It’s well known among trainees at City firms that Hong Kong is usually one of the most sought after international secondments.
The easy accessibility of the city, legacy of the English language and diverse population all play their role in making this one of Asia’s most liveable cities for expatriate professionals.
I arrived in Hong Kong only one day prior to starting work, but unlike other cities I’ve been to with seven million people, I wasn’t worried about having to navigate through an elaborate public transport network or having to find the office in a labyrinth of unsigned streets. I actually walked to the office in Central, the main commercial business district in Hong Kong, using a simple map in the back of a travel guide. However, I realised very quickly that air-conditioned buses and even taxis were great alternatives to walking, especially when setting out on a typical humid, 30 degree day. Outrageously cheap taxi fares, the majority of which were under £4 for me, will be one of the first things I’ll miss when I leave Hong Kong.
Once I got accustomed to the new working environment (which included a magnificent view of the harbour), I was able to quickly get involved in legal work, given the similarity of the Hong Kong and English legal systems. Hong Kong really benefitted from China’s continued growth in 2009, and many of the transactions I worked on involved PRC entities. These transactions also gave me some exposure to the PRC’s legal system and an appreciation of how difficult practising law in the PRC can be.

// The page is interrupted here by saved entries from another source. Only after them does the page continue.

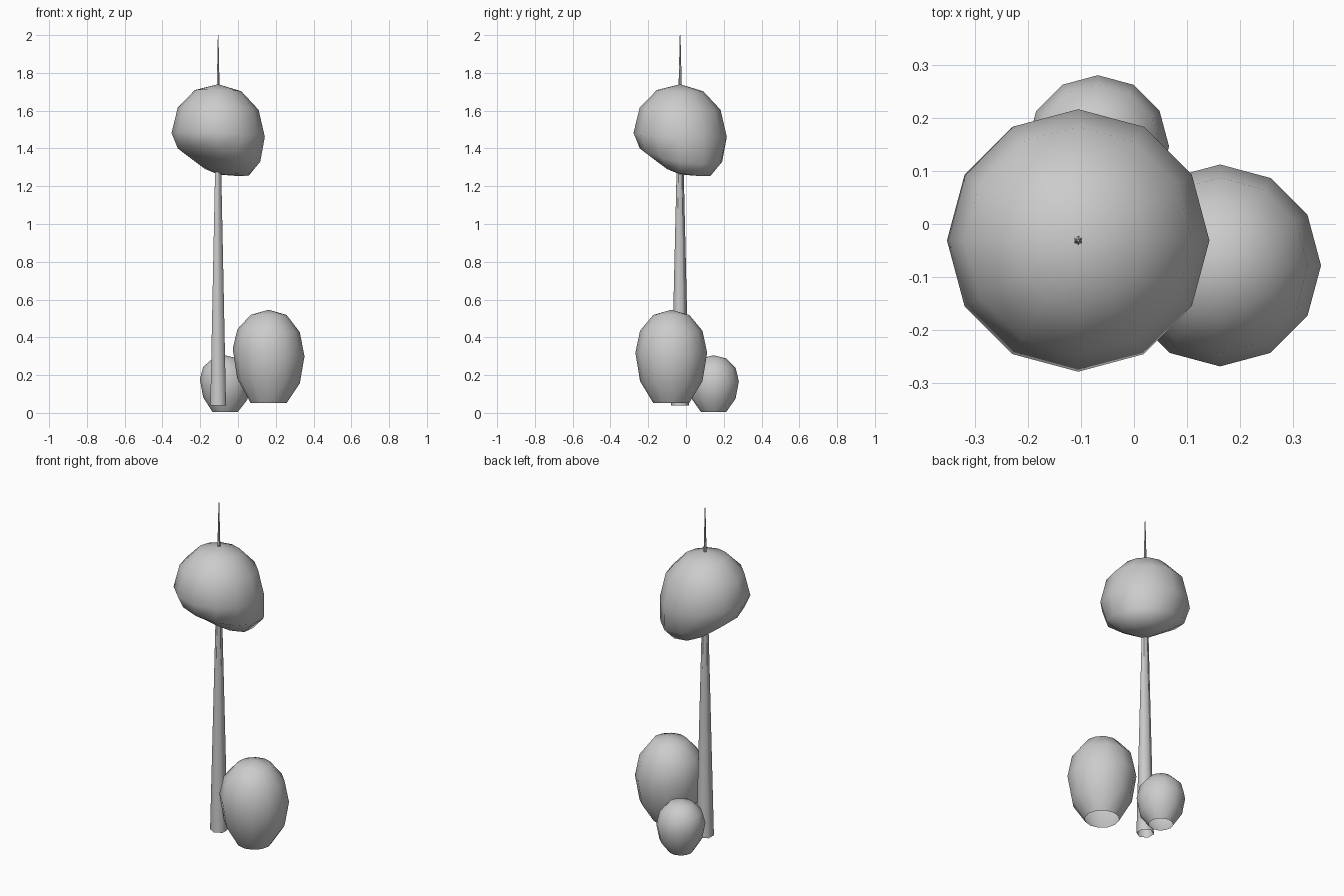
import bpy, bmesh
from math import sin, cos, pi

if "Cube" in bpy.data.objects:
    bpy.data.objects.remove(bpy.data.objects["Cube"])


def loft(name, centre, rings, segs, point, bottom=None, top=None, phase=0.0):
    """Smooth shell of stacked rings, optionally closed by pole points."""
    bm = bmesh.new()
    cx, cy = centre
    loops = []
    for ring in rings:
        loop = []
        for i in range(segs):
            a = 2 * pi * i / segs + phase
            r, z = point(ring, a)
            loop.append(bm.verts.new((cx + r * cos(a), cy + r * sin(a), z)))
        loops.append(loop)
    for lo, hi in zip(loops, loops[1:]):
        for i in range(segs):
            j = (i + 1) % segs
            bm.faces.new((lo[i], lo[j], hi[j], hi[i]))
    if top is not None:
        v = bm.verts.new((cx, cy, top))
        for i in range(segs):
            bm.faces.new((loops[-1][i], loops[-1][(i + 1) % segs], v))
    if bottom is not None:
        v = bm.verts.new((cx, cy, bottom))
        for i in range(segs):
            bm.faces.new((loops[0][(i + 1) % segs], loops[0][i], v))
    for f in bm.faces:
        f.smooth = True
    me = bpy.data.meshes.new(name)
    bm.to_mesh(me)
    bm.free()
    ob = bpy.data.objects.new(name, me)
    bpy.context.collection.objects.link(ob)
    return ob


def lean(a):
    return cos(a - pi / 4)


# Tapered six-sided trunk running up through the crown
loft("trunk", (-0.105, -0.031), [(0.048, 0.04), (0.002, 2.0)], 6,
     lambda ring, a: ring, phase=pi / 2)


# Crown: sphere sagging towards +x +y; ring = radius, z, tilt, bulge, power
def crown_point(ring, a):
    r, z, tilt, bulge, power = ring
    t = lean(a)
    return r + bulge * max(t, 0) ** power, z - tilt * t


loft("crown", (-0.105, -0.031),
     [(0.123, 1.305, 0.052, 0.065, 1), (0.214, 1.365, 0.05, 0.035, 4),
      (0.247, 1.472, 0.015, 0, 1), (0.214, 1.61, 0.008, 0, 1),
      (0.123, 1.706, 0.005, 0, 1)],
     12, crown_point, bottom=1.262, top=1.74)


# Egg-shaped bushes, open underneath; profile = radius, height, tilt fractions
profile = [(0.5, 0.0, 0.0), (0.87, 0.235, 0.03), (1.0, 0.54, 0.05),
           (0.87, 0.775, 0.02), (0.5, 0.945, 0.0)]


def bush(name, centre, radius, z0, z1):
    h = z1 - z0
    loft(name, centre, profile, 12,
         lambda p, a: (p[0] * radius, z0 + h * (p[1] - p[2] * cos(a) * 0.8)),
         top=z1)


bush("large_bush", (0.162, -0.078), 0.19, 0.052, 0.546)
bush("small_bush", (-0.068, 0.146), 0.134, 0.005, 0.305)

Hearing a majority of my colleagues conversing with each other and our clients fluently in three languages – Cantonese, Mandarin and English – was very common and only served to reinforce the international aspect of the secondment for me. As a bonus, I was also able to learn a few phrases in Cantonese, especially with respect to ordering the different foods I enjoyed in local restaurants.
Food is taken very seriously in Chinese culture, and Hong Kong is no exception. Lunch breaks involve multi-course sit-down meals more, often than not, and the choices on offer are staggering with Cantonese cuisine competing with the likes of other Chinese and wider Asian cuisines, as well as almost any ‘Western’ cuisine one could want. The already crowded streets in Central and Wan Chai are at bursting point during lunch, with queues forming everywhere. A colleague told me on the first day of my secondment that I’d find it very difficult going back to an office canteen, and after the many diverse lunches I’ve had, it’s hard to disagree.
During evenings and weekends, it’s common to meet up with other secondees from the different London law firms for drinks and a meal in Central, Soho or Lan Kwai Fong. The latter two, along with Wan Chai, are the main areas with a high concentration of bars, pubs and restaurants that cater to expats. It’s definitely a unique experience watching a live football match that kicks-off at 1:30AM on a sloping street packed with people from all over the world. However, I’ve also been able to wake up the next day, take a 30 minute MTR ride from Central and hike for three hours over a tree-lined ridge with nobody in sight, just taking in majestic views of the sea and outlying islands.
Apart from the obvious ‘East meets West’ contrast in Hong Kong, it is the wealth of other contrasting and diverse experiences, such as the one described above, that makes Hong Kong such a great city to live in. Having spent half a year in Hong Kong, it’s very easy to see why this is such a favoured secondment destination for trainees.